African Americans were undeniably aware of how the U.S. and Soviet governments sought to use them in their ideology wars, and the dark realities of both sides. In her essay “Notes on Russia” (1976), the feminist and queer activist Audre Lorde writes: “I recognize some of the contradictions and problems that they [the Soviet Union] have. I am deeply suspicious of the double messages that kept coming, and the fact that when they are finished with you ... they drop you and you can fall very far.” At the height of the Cold War, the State Department launched the “jazz ambassador” program, which sent the country’s best African American musicians throughout the world to win undecided countries over to the U.S. cause. Dizzy Gillespie was well aware of the irony of promoting a country that oppressed blacks: “I know what they’ve done to us and I’m not going to make any excuses.”
In his memoir Black on Red (1988), Robert Robinson offers a clear account of an African American opting to use the Soviet system to his advantage while being clear-eyed about its abuses. “I got moral satisfaction that through their system I accomplished something,” he wrote, while also acknowledging that “the Soviets tried to use me for their propaganda. They tried to get me to denounce capitalism on radio broadcasts to the West, but I refused.” These examples show that black people were well aware that neither side offered a utopia but that they were willing to use the relative receptiveness of the USSR to advance their work and viewpoints in a way not permitted by official U.S. diplomacy.
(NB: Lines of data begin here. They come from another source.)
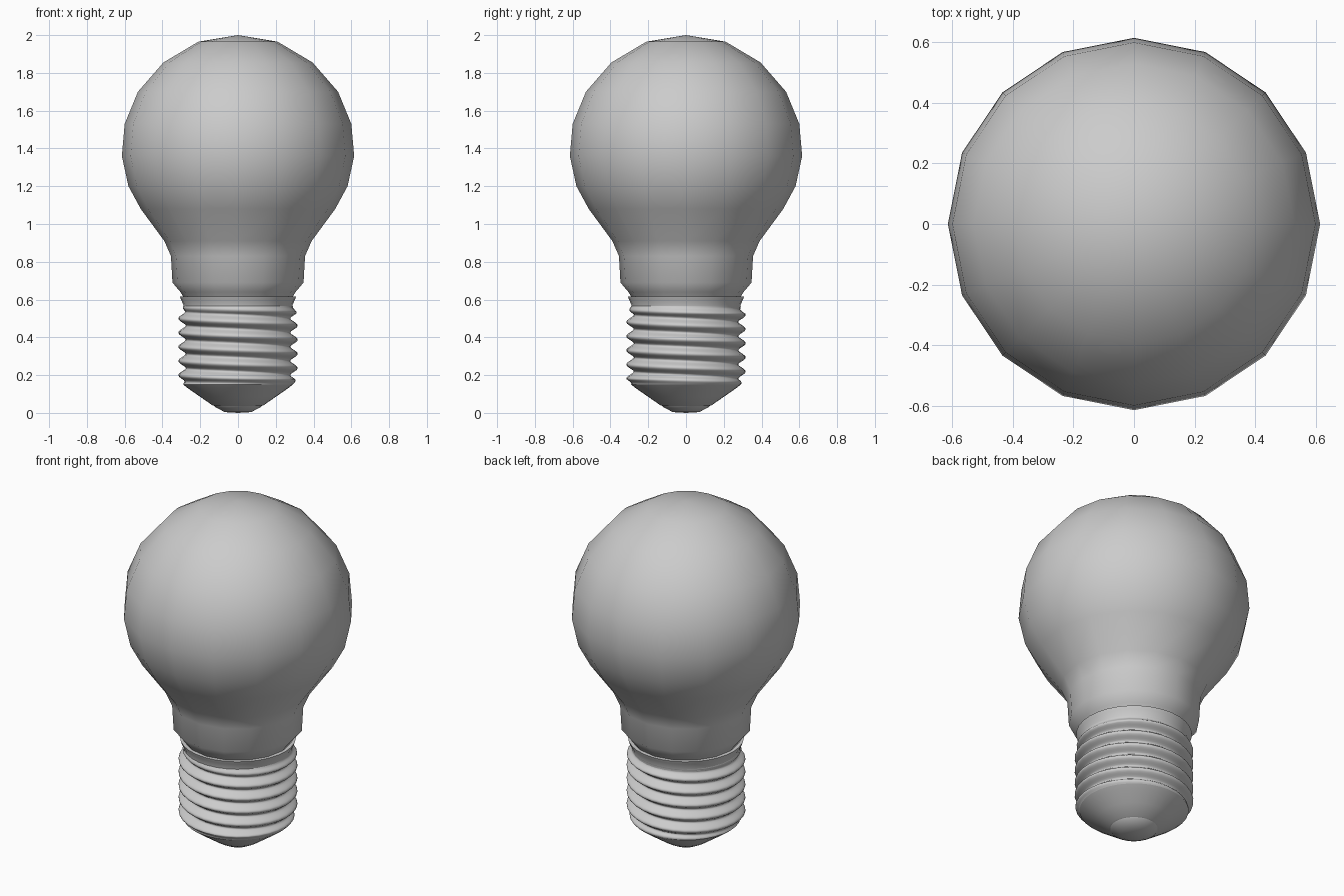
import bpy, bmesh, math

if "Cube" in bpy.data.objects:
    bpy.data.objects.remove(bpy.data.objects["Cube"])

grey = bpy.data.materials.new("plain_grey")
grey.use_nodes = True
colour = (0.6, 0.6, 0.6, 1)
grey.diffuse_color = colour
grey.node_tree.nodes["Principled BSDF"].inputs["Base Color"].default_value = colour


def lathe(name, heights, radius, sides, sharp=50):
    """Rings at the given heights; radius(row, angle) shapes each ring."""
    bm = bmesh.new()
    rings = []
    for row, z in enumerate(heights):
        ring = []
        for i in range(sides):
            a = math.tau * i / sides
            r = radius(row, a)
            ring.append(bm.verts.new((r * math.cos(a), r * math.sin(a), z)))
        rings.append(ring)
    for low, high in zip(rings, rings[1:]):
        for i in range(sides):
            j = (i + 1) % sides
            bm.faces.new((low[i], low[j], high[j], high[i]))
    bmesh.ops.remove_doubles(bm, verts=bm.verts, dist=1e-5)
    bmesh.ops.recalc_face_normals(bm, faces=bm.faces)
    mesh = bpy.data.meshes.new(name)
    bm.to_mesh(mesh)
    bm.free()
    mesh.materials.append(grey)
    obj = bpy.data.objects.new(name, mesh)
    bpy.context.collection.objects.link(obj)
    bpy.ops.object.select_all(action="DESELECT")
    obj.select_set(True)
    bpy.context.view_layer.objects.active = obj
    bpy.ops.object.shade_smooth_by_angle(angle=math.radians(sharp))


def turned(name, profile, sides, sharp=50):
    lathe(name, [z for r, z in profile], lambda row, a: profile[row][0], sides, sharp)


# Glass globe and neck
turned("glass_bulb", [
    (0.28, 0.60), (0.305, 0.64), (0.347, 0.69), (0.355, 0.83), (0.39, 0.91),
    (0.515, 1.08), (0.58, 1.20), (0.615, 1.36), (0.60, 1.53), (0.53, 1.70),
    (0.395, 1.855), (0.21, 1.965), (0, 2)], 16, 80)

# Flared rim of the metal cap
turned("cap_rim", [
    (0.288, 0.55), (0.29, 0.575), (0.302, 0.60), (0.308, 0.617), (0.27, 0.617)], 32, 40)

# Threaded shell: a helix whose ridge fades out at both ends
PITCH, BOTTOM, TOP, STEPS = 0.075, 0.15, 0.565, 72
levels = [BOTTOM + (TOP - BOTTOM) * k / STEPS for k in range(STEPS + 1)]


def thread_radius(row, a):
    z = levels[row]
    phase = (z - 0.5) / PITCH + (a - math.pi) / math.tau
    fade = max(0, min(1, (z - BOTTOM) / 0.03, (TOP - z) / 0.04))
    base = 0.276 + 0.014 * (1 - fade)
    ridge = (0.5 + 0.5 * math.cos(math.tau * phase)) ** 0.8
    return base + 0.04 * fade * ridge


lathe("screw_thread", levels, thread_radius, 32, 75)

# Tapered insulator and end contact
turned("base_cone", [
    (0.29, 0.15), (0.268, 0.132), (0.20, 0.085), (0.135, 0.04), (0.12, 0.036)], 32, 40)
turned("end_contact", [
    (0.13, 0.042), (0.122, 0.032), (0.07, 0.004), (0, 0)], 32, 40)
This more nuanced picture is more likely to be found in academia than in journalism. Research by scholars such as UC Berkeley’s Steven Lee, Stanford’s Vaughn Rasberry, and Louisville’s Joyce Gleason Carew demonstrate how African American experiences in, and writings on, the Soviet Union complicate dominant U.S. Cold War discourses generated by an overwhelmingly white establishment. What is crucial is that these narratives enter the mainstream. In an era when talk of a “new Cold War” and “great power competition” dominates the headlines and D.C. policy discussions, it is more important than ever to understand that the assumptions underlying these discourses stem from a worldview that overlooks the way in which the U.S. liberal capitalist order excluded black citizens. A greater appreciation of black agency would not only enhance our historical understanding of U.S-Soviet relations but also facilitate a more reflective contemporary foreign policy.
About the Author
The Kennan Institute is the premier U.S. center for advanced research on Russia and Eurasia and the oldest and largest regional program at the Woodrow Wilson International Center for Scholars. The Kennan Institute is committed to improving American expertise and knowledge of Russia, Ukraine, and the region. Through its residential fellowship programs, public lectures, workshops, and publications, the Institute strives to attract, publicize, and integrate new research into the policy community. Read more